Tying it altogether – creating people-focused cultures
To incorporate all the lessons above “We need to create people-focused, purpose-driven, patient-centered cultures,” says Tosh. “And to do that, we need to help others connect to their sense of purpose,” he continues. Tosh feels it is now in his DNA, and he feels great watching people he works with grow at their craft, derive purpose from their work, and ultimately have impact on patients. But he doesn’t want to get complacent. He knows it is essential to remind ourselves, our peers, our teams and our bosses on a regular basis of this immense privilege and responsibility of our purpose – which in biopharma is all about bringing science to patients in the form of transformative medicines and accompanying solutions as quickly as possible, and this can only be done through people. “At AZ we are really focussing on the cultural aspect of patient-centricity. If we are going to transform AZ - and our industry - it starts with our people.”
Tosh realizes he can’t assume all people in the organization can clearly see how their day-to-day work ladders up to bringing medicines to appropriate patients as quickly as possible. This is what he sees as a major responsibility in his role. “We all want to make a meaningful difference, but we’re busy,” he reflects. People have the best intentions but sometimes merely go through the motions. Tosh tries to help them by reminding them about the purpose and ambition and values of organization, and regularly asking them why they come to work and what they want to achieve at work beyond year-end performance objectives.
Tosh’s hope is that people on his team don’t feel like work is a transaction. His goal is that at the end of the day, he wants each person on his team to be able to look him or herself in the mirror and say, “I made a difference”.
Final words of wisdom
“Never in any of my career discussions with any boss or even with myself in my own head did I think I would work in France, work in the US, work in Latin America, become a Muslim-American-British-Pakistani, marry an American Jewish girl, and live in Philly and lead an organization in Latin America and Brazil,” says Tosh. He advises us to have a plan but don’t get upset when things don’t go according to plan. More important is how you respond and continue to learn and move forward and embrace the lessons that change and experience teach you.
To hear more of Tosh’s thoughts, enjoy our video interview with him. You will hear answers to questions like:
1) Why should we obsess about our customers as much as our products?
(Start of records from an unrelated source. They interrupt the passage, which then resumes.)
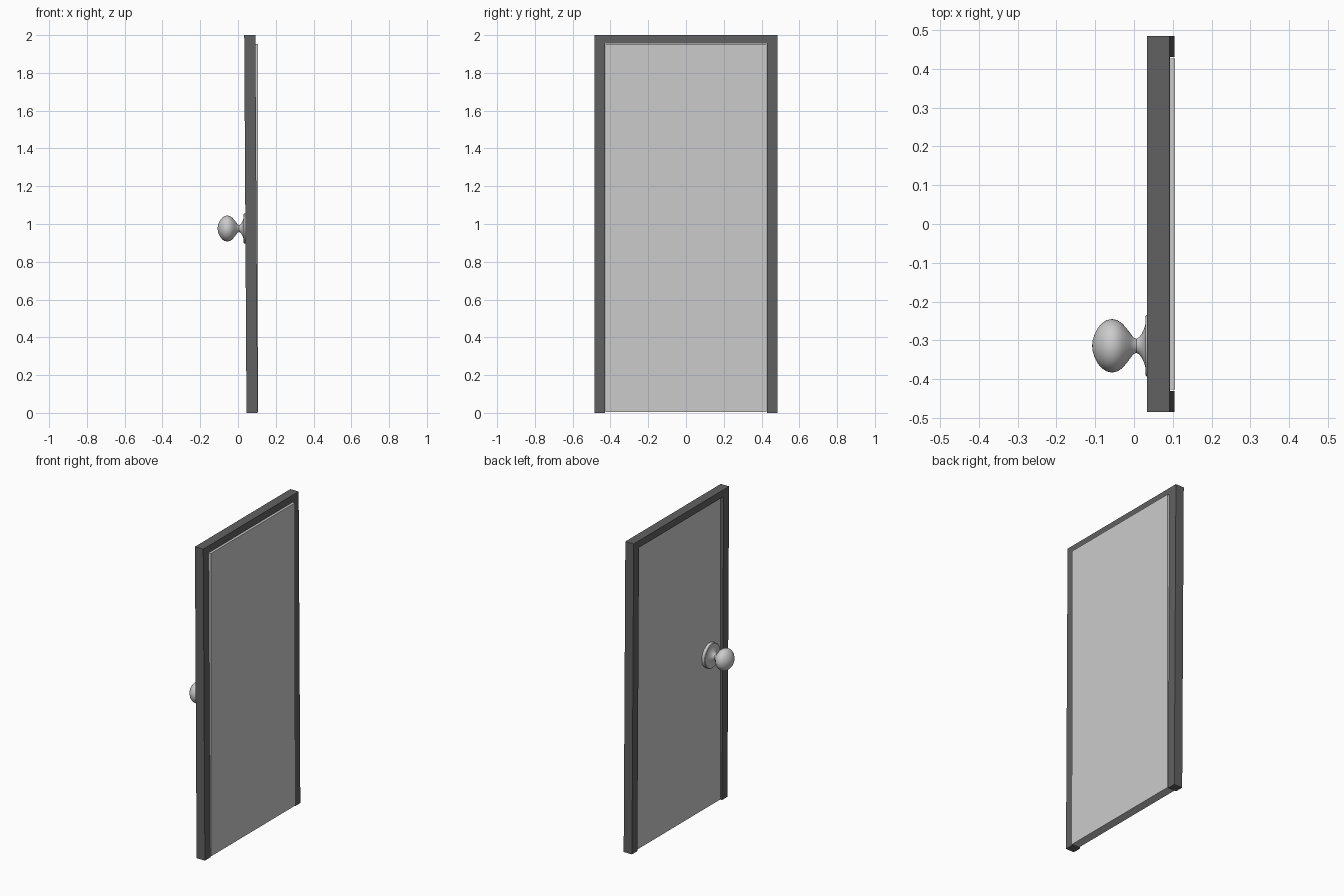
import bpy, bmesh
from math import pi
from mathutils import Matrix, Vector

if "Cube" in bpy.data.objects:
    bpy.data.objects.remove(bpy.data.objects["Cube"])


def finish(name, bm):
    bmesh.ops.recalc_face_normals(bm, faces=bm.faces)
    mesh = bpy.data.meshes.new(name)
    bm.to_mesh(mesh)
    bm.free()
    obj = bpy.data.objects.new(name, mesh)
    bpy.context.collection.objects.link(obj)
    return obj


# Door frame: an upside-down U extruded in depth, leaning slightly backwards
W, IN, TOP, HEAD = 0.485, 0.43, 2.0, 1.955
outline = [(-W, 0), (-W, TOP), (W, TOP), (W, 0),
           (IN, 0), (IN, HEAD), (-IN, HEAD), (-IN, 0)]
bm = bmesh.new()
face = bm.faces.new([bm.verts.new((0.045, y, z)) for y, z in outline])
ext = bmesh.ops.extrude_face_region(bm, geom=[face])
bmesh.ops.translate(bm, vec=(0.059, 0, 0),
                    verts=[v for v in ext["geom"] if isinstance(v, bmesh.types.BMVert)])
for v in bm.verts:
    v.co.x -= 0.006 * v.co.z
frame = finish("door_frame", bm)
dark = bpy.data.materials.new("dark_grey")
dark.diffuse_color = (0.12, 0.12, 0.12, 1)
dark.use_nodes = True
dark.node_tree.nodes["Principled BSDF"].inputs["Base Color"].default_value = dark.diffuse_color
frame.data.materials.append(dark)

# Door panel: upright slab set inside the frame
x0, x1, z0, z1 = 0.052, 0.106, 0.005, 1.953
bm = bmesh.new()
bmesh.ops.create_cube(bm, size=1, matrix=Matrix.Translation(((x0 + x1) / 2, 0, (z0 + z1) / 2))
                      @ Matrix.Diagonal((x1 - x0, 2 * IN - 0.006, z1 - z0, 1)))
finish("door_panel", bm)

# Knob with round back plate: a profile of (x, radius) spun about the x axis
profile = [(-0.108, 0), (-0.1065, 0.014), (-0.102, 0.029), (-0.094, 0.045),
           (-0.083, 0.058), (-0.071, 0.066), (-0.057, 0.069), (-0.043, 0.066),
           (-0.031, 0.058), (-0.02, 0.046), (-0.01, 0.033), (-0.002, 0.022),
           (0.006, 0.018), (0.013, 0.022), (0.02, 0.031), (0.026, 0.044),
           (0.03, 0.058), (0.03, 0.076), (0.033, 0.079), (0.056, 0.079), (0.056, 0)]
centre = Vector((0, -0.314, 0.976))
bm = bmesh.new()
verts = [bm.verts.new(centre + Vector((x, r, 0))) for x, r in profile]
edges = [bm.edges.new(pair) for pair in zip(verts, verts[1:])]
bmesh.ops.spin(bm, geom=verts + edges, cent=centre, axis=(1, 0, 0),
               angle=2 * pi, steps=40, use_duplicate=False)
bmesh.ops.remove_doubles(bm, verts=bm.verts, dist=1e-5)
knob = finish("door_knob", bm)
bpy.context.view_layer.objects.active = knob
knob.select_set(True)
bpy.ops.object.shade_smooth_by_angle(angle=pi / 6)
2) How do you help your people have the drive to serve patients?
3) What are the barriers to making patient centricity work?
Tosh Butt interview with Jill Donahue, eyeforpharma Philadephia - Excellerate